Two things I read today seem to intersect – the first is this article by Elizabeth Pisani in The Guardian, Thursday March 13 2008 entitled “Spitzer’s true folly” and subtitled “A governor who pays for sex should know to mould social policies on reality, not morality”. Although light and not in-depth, it seems to me a very balanced and realistic view of the sex trade and I instinctively agree with the idea of regulation rather than the impossible fantasy of the elimination of the trade. I’m sure that when I think about it more deeply any number of caveats will arise, but essentially I’m not disposed to think of the women in that trade as any more “sinful” than anyone else and many of them may well be a lot more canny and a lot more grounded than most. There are some related thoughts in my post titled Overdoing Mistress Overdone in Washington.

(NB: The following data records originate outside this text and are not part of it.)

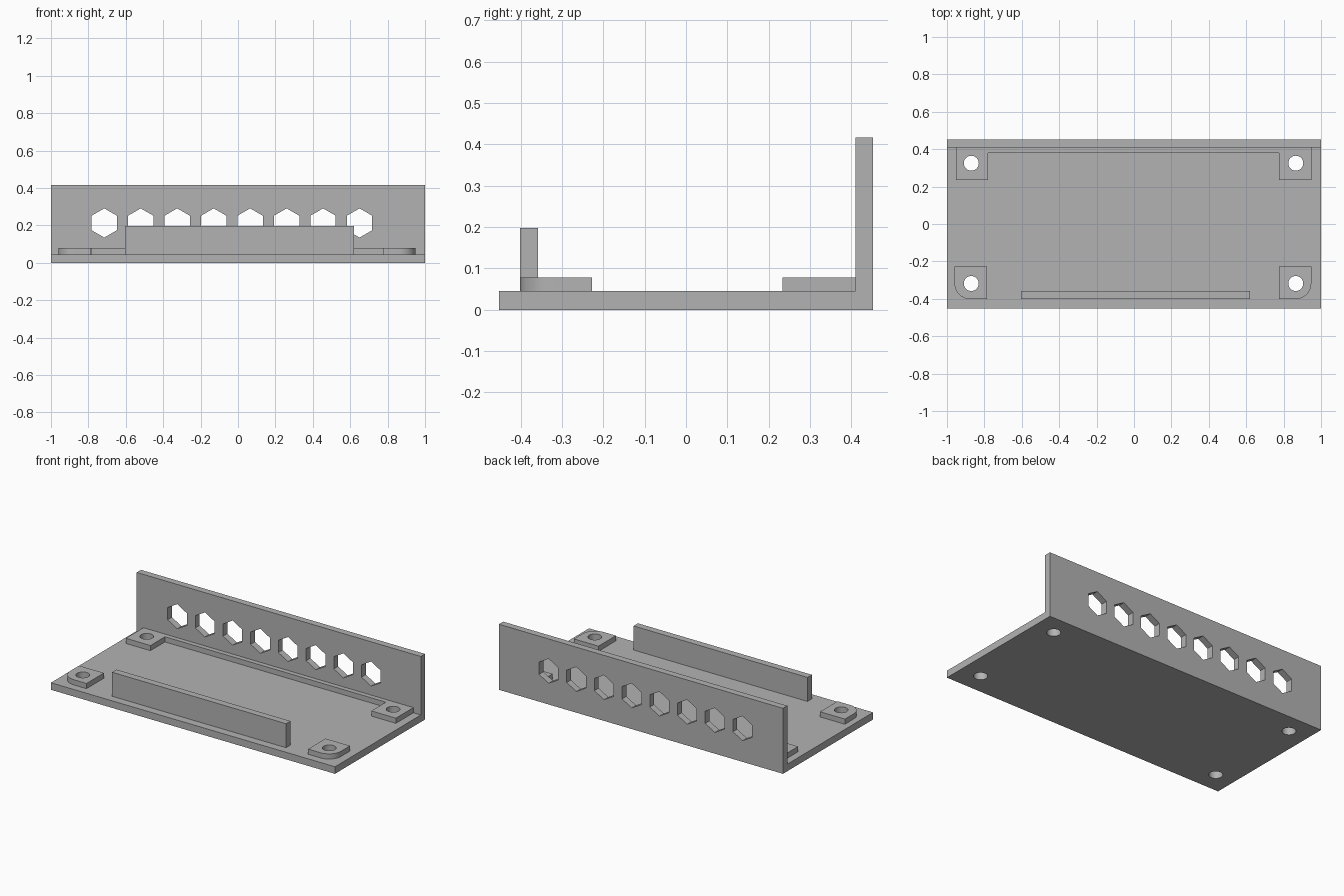
import bpy, bmesh, math
from mathutils import Matrix, Vector

cube = bpy.data.objects.get("Cube")
if cube:
    bpy.data.objects.remove(cube, do_unlink=True)

grey = bpy.data.materials.new("plain grey")
grey.use_nodes = True
grey.diffuse_color = (0.45, 0.45, 0.45, 1)
grey.node_tree.nodes["Principled BSDF"].inputs["Base Color"].default_value = grey.diffuse_color


def prism(name, points, vector):
    """Extrude a closed outline of 3D points along a vector."""
    bm = bmesh.new()
    face = bm.faces.new([bm.verts.new(p) for p in points])
    new = bmesh.ops.extrude_face_region(bm, geom=[face], use_keep_orig=True)
    bmesh.ops.translate(bm, vec=vector,
                        verts=[v for v in new["geom"] if isinstance(v, bmesh.types.BMVert)])
    bmesh.ops.recalc_face_normals(bm, faces=bm.faces)
    mesh = bpy.data.meshes.new(name)
    bm.to_mesh(mesh)
    bm.free()
    mesh.materials.append(grey)
    obj = bpy.data.objects.new(name, mesh)
    bpy.context.collection.objects.link(obj)
    return obj


def box(name, x0, x1, y0, y1, z0, z1):
    return prism(name, [(x0, y0, z0), (x1, y0, z0), (x1, y1, z0), (x0, y1, z0)], (0, 0, z1 - z0))


def ring(centre, radius, sides, axis):
    """Regular polygon around a centre, facing along z or y."""
    turn = Matrix.Rotation(math.pi / 2, 3, 'X') if axis == 'Y' else Matrix.Identity(3)
    angles = [math.tau * i / sides + math.pi / 2 for i in range(sides)]
    return [Vector(centre) + turn @ Vector((radius * math.cos(a), radius * math.sin(a), 0))
            for a in angles]


def cut(obj, cutters):
    """Subtract the cutters from the part and apply the result."""
    for cutter in cutters:
        cutter.hide_render = True
        mod = obj.modifiers.new("hole", 'BOOLEAN')
        mod.operation, mod.solver, mod.object = 'DIFFERENCE', 'EXACT', cutter
    bpy.context.view_layer.update()
    result = bpy.data.meshes.new_from_object(
        obj.evaluated_get(bpy.context.evaluated_depsgraph_get()))
    obj.modifiers.clear()
    obj.data = result


END, BACK, WALL_FACE = 1.0, 0.453, 0.41
FLOOR, PAD_TOP, WALL_TOP = 0.045, 0.078, 0.417

# Base plate and back wall as one L-shaped section
profile = [(-BACK, 0), (BACK, 0), (BACK, WALL_TOP), (WALL_FACE, WALL_TOP),
           (WALL_FACE, FLOOR), (-BACK, FLOOR)]
tray = prism("base_and_back_wall", [(-END, y, z) for y, z in profile], (2 * END, 0, 0))

# Low front guide and rear rail
box("front_guide", -0.605, 0.62, -0.402, -0.358, FLOOR, 0.198)
box("rear_rail", -0.78, 0.775, 0.38, WALL_FACE, FLOOR, PAD_TOP)

# Screw holes and hexagonal wall openings
screws = [prism("screw_cutter", ring((x, y, -0.1), 0.04, 32, 'Z'), (0, 0, 0.3))
          for x in (-0.87, 0.865) for y in (-0.318, 0.325)]
hexes = [prism("hex_cutter", ring((-0.715 + 0.195 * i, 0.3, 0.213), 0.078, 6, 'Y'), (0, 0.3, 0))
         for i in range(8)]


# Corner pads; the front ones have a rounded outer corner
def front_pad(name, outer, inner):
    side = 1 if outer > 0 else -1
    front, rear, r = -0.402, -0.227, 0.085
    arc = [(outer - side * r * (1 - math.cos(a)), front + r * (1 - math.sin(a)), FLOOR)
           for a in (math.pi / 2 * i / 10 for i in range(11))]
    outline = [(inner, rear, FLOOR), (outer, rear, FLOOR)] + arc + [(inner, front, FLOOR)]
    return prism(name, outline, (0, 0, PAD_TOP - FLOOR))


pads = [front_pad("front_right_pad", -0.96, -0.785),
        front_pad("front_left_pad", 0.948, 0.775),
        box("rear_right_pad", -0.953, -0.78, 0.234, WALL_FACE, FLOOR, PAD_TOP),
        box("rear_left_pad", 0.775, 0.948, 0.234, WALL_FACE, FLOOR, PAD_TOP)]

cut(tray, screws + hexes)
for pad, i in zip(pads, (0, 2, 1, 3)):
    cut(pad, [screws[i]])
for cutter in screws + hexes:
    bpy.data.objects.remove(cutter, do_unlink=True)

# Smooth the round holes and corners, keep the other edges sharp
bpy.ops.object.select_all(action='DESELECT')
for obj in [tray] + pads:
    obj.select_set(True)
bpy.context.view_layer.objects.active = tray
bpy.ops.object.shade_smooth_by_angle(angle=math.radians(30))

The other thing is the little essay-in-a-booklet called On Truth by Harry G. Frankfurt which I picked up at a bookstore this morning. He argues that despite various consciously or unconsciously held postmodern positions on the possibility and accessibility of truth, most of us rely on our ability to distinguish between truth and falsehood in very practical ways in our everyday lives. He equates truth here with fact. For instance, no matter how skeptical you are about truth, you’ll probably give your actual name and address when filling in an application for something. In other words, you’ll tell the truth about the fact and you and the contracting party will rely on the accuracy of those details. If they prove false, the whole thing won’t work (at least not for long). Practically, truth is essential to large parts of our lives, and our trust in others and, most importantly, in ourselves, depends on it, so communities couldn’t function without it. Communities do sustain a lot of “bullshit and lying” too (apparently the subject of a prior essay by the same person), but we can navigate this if we have some ability to tell the difference between truth and falsehood (and most people do). Those who hold to falsehood as truth are crazy. Every time someone tells us even a white lie, perhaps in order to protect us, and we believe them, we enter into a world created by their words that is different from the real world experienced by those not exposed to the lie. Every time we do this, we become a little crazy and our trust in our own ability to distinguish between truth and falsehood is damaged.

My thoughts aren’t quite formulated yet, but I think where they’re going in pulling these two stimuli together is that the whole attempt to “eliminate” prostitution is based on a falsehood because it’s out of touch with reality (facts). This would lead to the conclusion (not new, but still shocking) that the church is a liar because it refuses to tell the truth about the way things really are (labelling all prostitution “sin” is not “telling it like it is” for everyone). Ergo, the church makes us crazy.

When truth is an ideal, it has little practical use, because it doesn’t relate to facts, or worse, tries to deny them. One could argue that it isn’t truth at all, just something that wants to be.

Postscript: Just read this really funny, outraged and outrageous response to the Catholic Church’s new seven deadly sins, by Grant Walliser in the Mail & Guardian: Catholics modernise their mumbo-jumbo. Worth a read for further thoughts on reality, truth and crazy-making.



et cetera